Brawn and Brains: 1979 Suzuki GS1000S “Wes Cooley Replica”

1980 Suzuki GS1000S L Side

Back when fast motorcycles were defined by two chief virtues: speed and stability, the Suzuki GS1000S was one of the speediest and stable-est of them all. A hulking motorcycle with four air-cooled cylinders, it formed the basis for Suzuki’s AMA Superbike racing efforts, and riders hustled the big brute around with surprising skill.

Until this point, Japanese big bikes had largely been freight-train like straight-line monsters, but the Zook brought a new trick to the party: handling. The GS1000 wasn’t the fastest of the Japanese liter bikes, but it was a real jack-of-all-trades, with a stiff frame, and solid brakes. It wasn’t particularly light, but then neither were its rivals.

1980 Suzuki GS1000S R Front

Race bikes were developed by the famous “Pops” Yoshimura and ridden by Wes Cooley who’d previously been using Kawasakis in their racing efforts, to middling results. But the new GS1000S put them on the podium and the won the AMA Superbike Championship in both 1979 and 1980. The S was originally intended for the European market, but was available in limited quantities in the US, with just 500 imported in ’79 and 700 in ’80.

Although never officially named as such, the S model became known informally as the “Wes Cooley Replica.”

1980 Suzuki GS1000S L Front

From the original eBay listing: 1979 Suzuki GS1000S for sale
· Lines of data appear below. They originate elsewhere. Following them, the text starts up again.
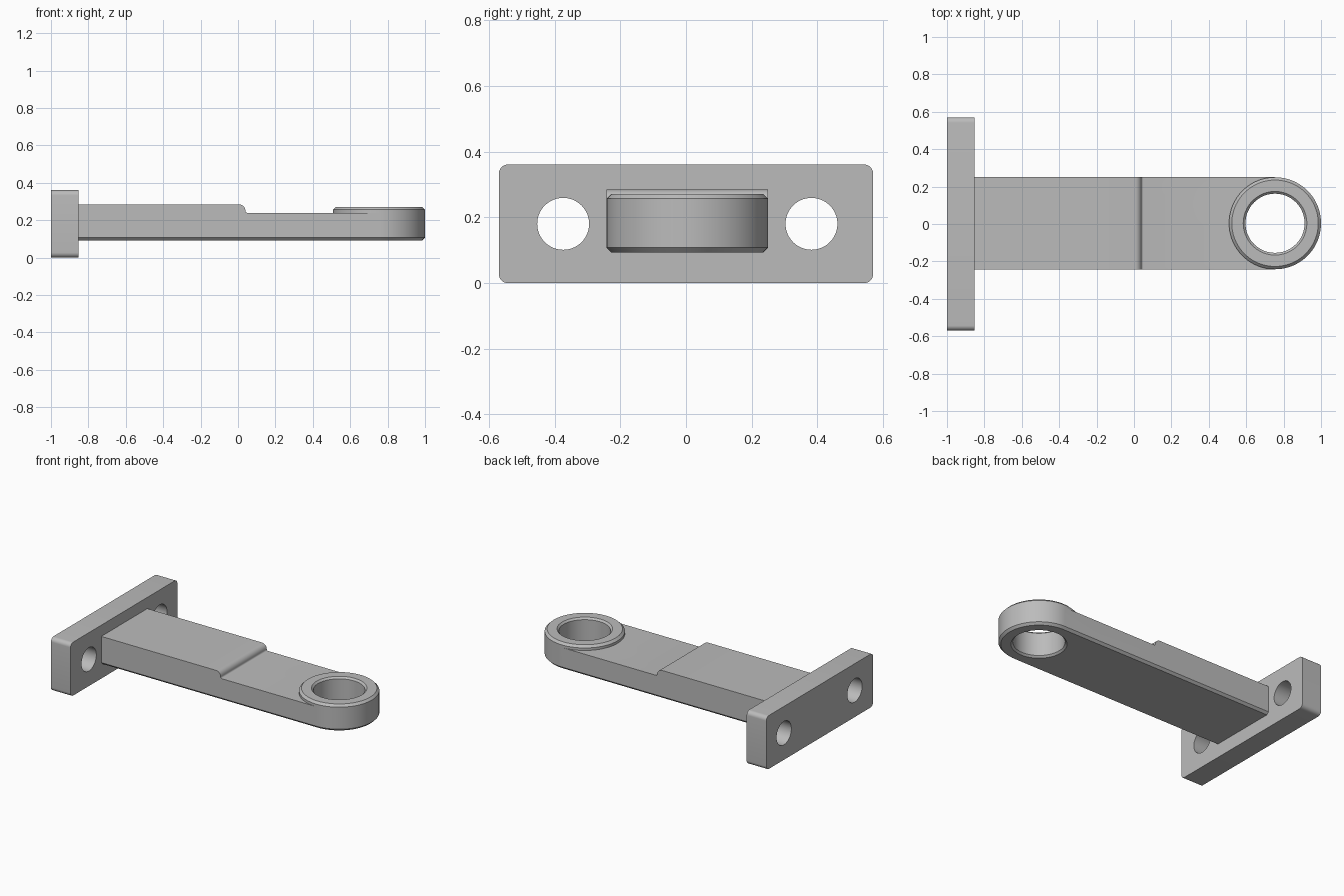
import bpy, bmesh
from math import pi, cos, sin
from mathutils import Vector

if "Cube" in bpy.data.objects:
    bpy.data.objects.remove(bpy.data.objects["Cube"])

GREY = (0.5, 0.5, 0.5, 1)
grey = bpy.data.materials.new("plain_grey")
grey.use_nodes = True
grey.diffuse_color = GREY
grey.node_tree.nodes["Principled BSDF"].inputs["Base Color"].default_value = GREY

Y0 = 0.004                      # centre line of the arm
EYE_X, HALF = 0.754, 0.246      # eye centre, arm half width
BOTTOM, STEP, TOP, EYE_TOP = 0.093, 0.24, 0.285, 0.272
CH = 0.015                      # chamfer


def finish(bm, name):
    bmesh.ops.recalc_face_normals(bm, faces=bm.faces)
    mesh = bpy.data.meshes.new(name)
    bm.to_mesh(mesh)
    bm.free()
    obj = bpy.data.objects.new(name, mesh)
    bpy.context.collection.objects.link(obj)
    mesh.materials.append(grey)
    return obj


def prism(points, offset):
    bm = bmesh.new()
    face = bm.faces.new([bm.verts.new(p) for p in points])
    new = bmesh.ops.extrude_face_region(bm, geom=[face])["geom"]
    verts = [v for v in new if isinstance(v, bmesh.types.BMVert)]
    bmesh.ops.translate(bm, verts=verts, vec=offset)
    return bm


def arc(cx, cy, r, start, end, steps=8):
    angles = [start + (end - start) * i / steps for i in range(steps + 1)]
    return [(cx + r * cos(a), cy + r * sin(a)) for a in angles]


def lathe(profile, name, steps=96):
    bm = bmesh.new()
    rings = [[bm.verts.new((EYE_X + r * cos(2 * pi * i / steps),
                            Y0 + r * sin(2 * pi * i / steps), z))
              for i in range(steps)] for r, z in profile]
    for a, b in zip(rings, rings[1:] + rings[:1]):
        for i in range(steps):
            j = (i + 1) % steps
            bm.faces.new((a[i], a[j], b[j], b[i]))
    return finish(bm, name)


def cylinder_x(y, z, r, name):
    pts = [(-1.1, y + r * cos(2 * pi * i / 64), z + r * sin(2 * pi * i / 64))
           for i in range(64)]
    return finish(prism(pts, Vector((0.4, 0, 0))), name)


def boolean(obj, tool, operation):
    mod = obj.modifiers.new(operation.lower(), 'BOOLEAN')
    mod.operation, mod.solver, mod.object = operation, 'EXACT', tool
    bpy.context.view_layer.objects.active = obj
    bpy.ops.object.modifier_apply(modifier=mod.name)
    bpy.data.objects.remove(tool)


def shade(obj):
    bpy.ops.object.select_all(action='DESELECT')
    obj.select_set(True)
    bpy.context.view_layer.objects.active = obj
    bpy.ops.object.shade_smooth_by_angle(angle=0.5)


# Mounting plate: rounded rectangle with two bolt holes
W, H, R = 0.57, 0.361, 0.028
outline = []
for k, (cy, cz) in enumerate([(W - R, H - R), (R - W, H - R), (R - W, R), (W - R, R)]):
    outline += arc(cy, cz, R, k * pi / 2, (k + 1) * pi / 2)
plate = finish(prism([(-1, y, z) for y, z in outline], Vector((0.147, 0, 0))),
               "mounting_plate")
for side in (-1, 1):
    boolean(plate, cylinder_x(Y0 + side * 0.378, H / 2, 0.079, "hole_cutter"), 'DIFFERENCE')
shade(plate)

# Arm: side profile with a rounded step, long lower edges chamfered
profile = [(-0.853, BOTTOM), (EYE_X, BOTTOM), (EYE_X, STEP)]
profile += arc(0.05, STEP + 0.01, 0.01, -pi / 2, -pi, 4)
profile += arc(0.005, TOP - 0.035, 0.035, 0, pi / 2)
profile += [(-0.853, TOP)]
bm = prism([(x, Y0 - HALF, z) for x, z in profile], Vector((0, 2 * HALF, 0)))
lower = [e for e in bm.edges
         if all(abs(v.co.z - BOTTOM) < 1e-5 for v in e.verts)
         and abs(e.verts[0].co.y - e.verts[1].co.y) < 1e-5]
bmesh.ops.bevel(bm, geom=lower, offset=CH, segments=1, affect='EDGES')
arm = finish(bm, "arm")

# Eye: turned ring with chamfered rims, joined to the arm
space = lathe([(0.0001, 0), (0.2, 0), (0.2, 0.4), (0.0001, 0.4)], "eye_space_cutter")
boolean(arm, space, 'DIFFERENCE')
BORE, RIM = 0.158, 0.012
eye = lathe([(BORE, BOTTOM + RIM), (BORE + RIM, BOTTOM), (HALF - CH, BOTTOM),
             (HALF, BOTTOM + CH), (HALF, EYE_TOP - CH), (HALF - CH, EYE_TOP),
             (BORE + RIM, EYE_TOP), (BORE, EYE_TOP - RIM)], "eye_ring")
boolean(arm, eye, 'UNION')
shade(arm)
This Suzuki GS1000S is my baby, bought new in Reno, Nevada in 1979. I rode this great bike often during good weather for about 10 years, putting weekend fast road miles on it throughout the Sierras and into Washington, Oregon and Idaho, without any issues, malfunctions or failures of any kind. During the past 20 years or so she has been my second bike, most often superior in most ways to the newer bikes I bought, and sold, always less impressed with them than with the all-around qualities of this Ballerina Queen of the road. Among the bikes which have come and gone from my garage, a wonderful 2005 red Suzuki Hayabusa and an equally stellar lime green 2005 Kawasaki ZRX1200R which were great, but never instilled the passion in me this old Suzuki has. Still immensely capable canyon carver and sports-touring ride but my garage is full and she needs a new home. I am not interested in selling this bike to anyone not intending to keep it…. I love this old bike and hope to find a good home for her.

He also lists updates and maintenance that’s been done and is obviously a sympathetic owner. With 35,000 miles on the clock, this is clearly no garage-queen, but these are built like tanks and it should have plenty of life left in it: Suzuki’s big four cylinder was a mainstay of drag racing for years and could handle all sorts of boost and spray without exploding. Interestingly, the 997cc motor was a development of the GS750 engine, but was actually lighter than its smaller sibling.

1980 Suzuki GS1000S L Rear

The four-into-one exhaust is not original, but I think it looks great and definitely makes the bike look a bit lighter and more modern. Interestingly, the list price for the S was $3,679 when it was new, just $20 less than the Buy-It-Now price… This is a very fair price for a very handsome, practical machine.


1980 Suzuki GS1000S R Side

You may also like...

4 Responses

  1. Jess says:

    For such a caring owner, alot of things are missing. Instrument panel, mirrors, stock exhaust, and center stand, some thing doesn’t add up. Owner says he doesn’t have them, claims they disappeared into the ether. I would want to inspect this personally

  2. Aaron says:

    Can someone comment on the seat? Aren’t these supposed to have a slightly stepped seat?

  3. tad says:

    I’m pretty sure they went to a stepped seat for the 1980 model year. 1979 was flat. There were a few detail changes between the years.

  4. Guillermo says:

    Basement waterproofing iis very time annd cost savvy when youu hire a basement
    waterproofing contractor whoo hhas the experience and the skills required tto finish the job quickly
    and properly. In any town square in the world, the appearance of a
    cross (the symbol of Christianity), or a
    Starr of David (the symbol of Judaism), or a crescent moon (thesymbol of Islam),
    would each cause a totally different reaction from tthe individuals who view them because
    of thhe varying meanings they assign to each
    icon. She has tons of energy, no more headaches, and her digestive system is back on track.